In his Crossed Fingers, reviewed in this issue of the Standard Bearer, Gary North demonstrates that the apostasy of the Northern Presbyterian Church began with the toleration of Arminianism. The history of the Christian Reformed Church provides the same terrible lesson. Herman Bavinck gave the warning long ago when he wrote, “Remonstrantism (Arminianism) paved the way for rationalism” (The Doctrine of God, Eerdmans, 1951, p 366). Reformed churches must preach and teach salvation by sovereign grace alone. As they do, they must condemn free-willism.
Reformed Christians must confess salvation by sovereign grace alone. As they do, they must condemn free-willism.
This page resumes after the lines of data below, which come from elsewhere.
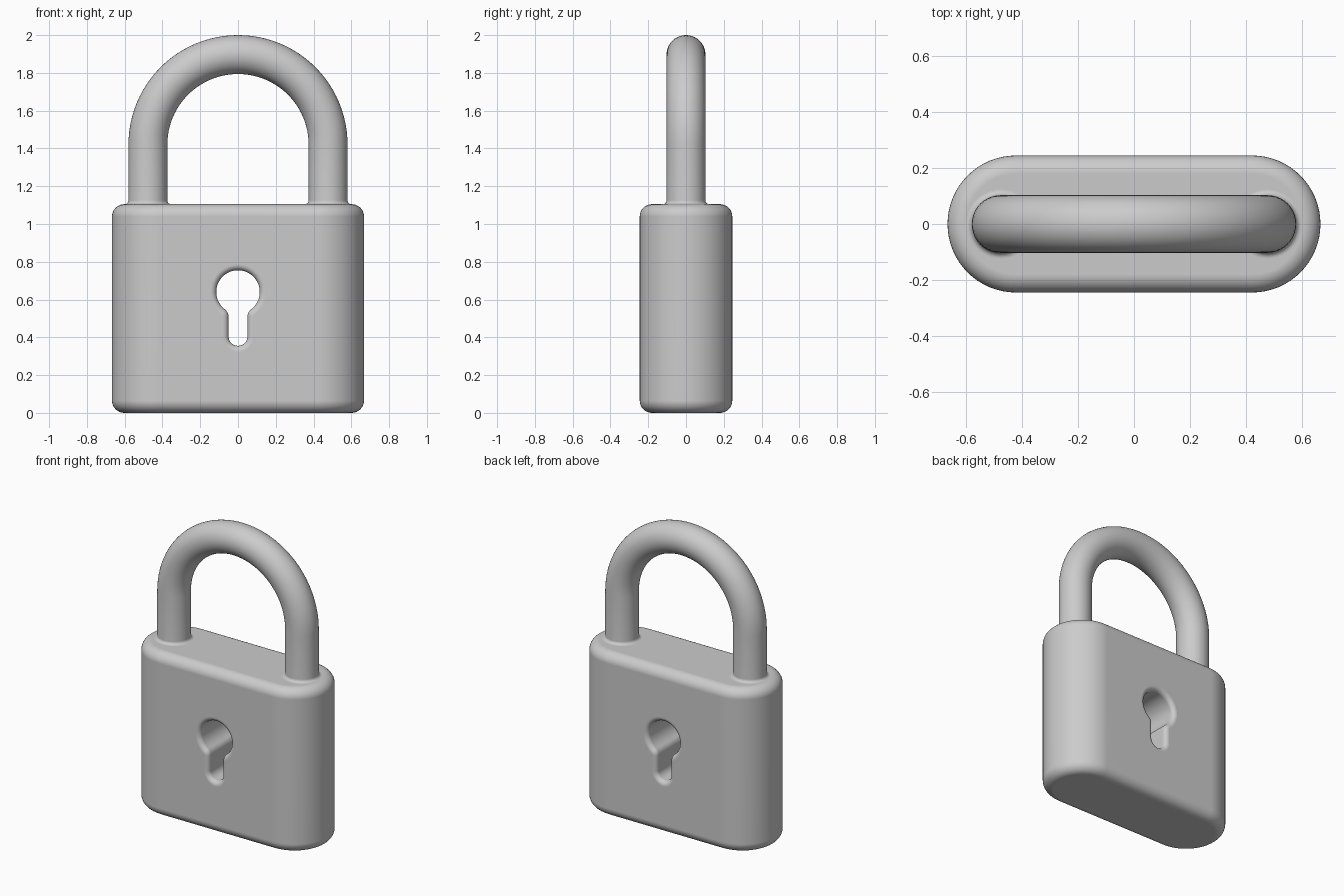
import bpy, bmesh
from math import sin, cos, pi, atan2, sqrt

if "Cube" in bpy.data.objects:
    bpy.data.objects.remove(bpy.data.objects["Cube"])

grey = bpy.data.materials.new("light grey")
grey.diffuse_color = (0.6, 0.6, 0.6, 1)
grey.use_nodes = True
grey.node_tree.nodes["Principled BSDF"].inputs["Base Color"].default_value = grey.diffuse_color


def loft(name, rings):
    """Skin a list of equal-length point rings and cap both ends."""
    bm = bmesh.new()
    vs = [[bm.verts.new(p) for p in r] for r in rings]
    n = len(vs[0])
    for a, b in zip(vs, vs[1:]):
        for i in range(n):
            j = (i + 1) % n
            bm.faces.new((a[i], a[j], b[j], b[i]))
    bm.faces.new(vs[0])
    bm.faces.new(vs[-1])
    bmesh.ops.recalc_face_normals(bm, faces=bm.faces)
    me = bpy.data.meshes.new(name)
    bm.to_mesh(me)
    bm.free()
    me.materials.append(grey)
    ob = bpy.data.objects.new(name, me)
    bpy.context.collection.objects.link(ob)
    for o in bpy.context.selected_objects:
        o.select_set(False)
    bpy.context.view_layer.objects.active = ob
    ob.select_set(True)
    bpy.ops.object.shade_smooth_by_angle(angle=pi / 4)
    return ob


def arc(cx, cy, r, a0, a1, n):
    return [(cx + r * cos(a0 + (a1 - a0) * i / n),
             cy + r * sin(a0 + (a1 - a0) * i / n)) for i in range(n + 1)]


# Body: stadium plan with rounded top and bottom edges
HX, HY, TOP, BEV = 0.422, 0.245, 1.105, 0.065


def stadium(r, z):
    pts = arc(HX, 0, r, -pi / 2, pi / 2, 32) + arc(-HX, 0, r, pi / 2, 1.5 * pi, 32)
    return [(x, y, z) for x, y in pts]


q = [i * pi / 16 for i in range(9)]
rings = [stadium(HY - BEV * (1 - sin(a)), BEV * (1 - cos(a))) for a in q]
rings += [stadium(HY - BEV * (1 - cos(a)), TOP - BEV * (1 - sin(a))) for a in q]
body = loft("body", rings)

# Keyhole: round top blended into a slot, with softened rims on both faces
KZ, KR, SLOT, FIL, RIM = 0.64, 0.115, 0.05, 0.05, 0.03
drop = sqrt((KR + FIL) ** 2 - (SLOT + FIL) ** 2)
tang = atan2(-drop, SLOT + FIL)          # where the round top meets the fillet


def keyhole(d, y):
    half = arc(0, 0.405, SLOT + d, -pi / 2, 0, 12)
    half += arc(SLOT + FIL, KZ - drop, FIL - d, pi, tang + pi, 8)
    half += arc(0, KZ, KR + d, tang, pi / 2, 24)[1:]
    pts = half + [(-x, z) for x, z in half[-2:0:-1]]
    return [(x, y, z) for x, z in pts]


side = [(RIM, -HY - 0.02)] + [(RIM * (1 - sin(a)), -HY + RIM * (1 - cos(a))) for a in q]
cutter = loft("keyhole_cutter", [keyhole(d, y) for d, y in side]
              + [keyhole(d, -y) for d, y in reversed(side)])
cutter.hide_render = True
cutter.hide_set(True)
cut = body.modifiers.new("keyhole", 'BOOLEAN')
cut.object = cutter
cut.operation = 'DIFFERENCE'
cut.solver = 'EXACT'
wn = body.modifiers.new("clean shading", 'WEIGHTED_NORMAL')
wn.keep_sharp = True

# Shackle: round bar swept over an arch, with small fillets at the feet
SR, SX, SZ, FOOT = 0.103, 0.477, 1.42, 0.02


def section(cx, cz, ang, r):
    return [(cx + r * cos(t) * cos(ang), r * sin(t), cz + r * cos(t) * sin(ang))
            for t in [2 * pi * i / 40 for i in range(40)]]


foot = [(TOP - 0.005, SR + FOOT)] + [(TOP + FOOT * sin(a), SR + FOOT * (1 - sin(a) ** 0.5))
                                    for a in q[1:]]
foot = [(TOP - 0.005, SR + FOOT)] + [(TOP + FOOT * (1 - cos(a)), SR + FOOT * (1 - sin(a)))
                                    for a in q]
rings = [section(SX, z, 0, r) for z, r in foot]
for i in range(49):
    a = pi * i / 48
    rings.append(section(SX * cos(a), SZ + SX * sin(a), a, SR))
rings += [section(-SX, z, pi, r) for z, r in reversed(foot)]
shackle = loft("shackle", rings)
This stand will preserve us, as Reformed churches and as Reformed Christians, in the dangerous times in which we live and are called to glorify God by a sound confession and an obedient walk. It will keep us as churches out of ungodly, destructive ecumenical alliances. We have no unity with free-willist Rome. We have no unity with free-willist “evangelical” Protestantism. We have no unity with compromising Reformed and Presbyterian churches.
It will keep the Reformed Christian out of such a movement as Promise Keepers. The Reformed Christian may not subject himself to free-willist preaching. He may not worship with those who claim to have saved themselves by their free will. He may not pretend spiritual oneness with those who hold “another gospel.” He may not promise to help break down the denominational barriers between Calvinist and Arminian churches. God forbid!
It will keep the Reformed Christian out of interdenominational Bible studies. How can a Reformed Christian tolerate study of the Word of God that professes to be neutral and non-committal regarding the doctrinal difference between Calvinism and Arminianism, that is, between the one gospel and “another gospel”? How can a Reformed Christian participate in a Bible study that gives equal time to free-willism and sovereign grace? How can a Reformed Christian be involved in a Bible study that does not defend salvation by grace alone and condemn free-willism?
The good and right stand for grace and against free-will must govern our church membership, our Iively church membership.
Where is sovereign grace faithfully and uncompromisingly preached and defended, with an accompanying condemnation of free-will?
There, and nowhere else, every child of God belongs, come what may.
There, and nowhere else, I belong, with my family, come what may.
For there, and nowhere else, is the one gospel.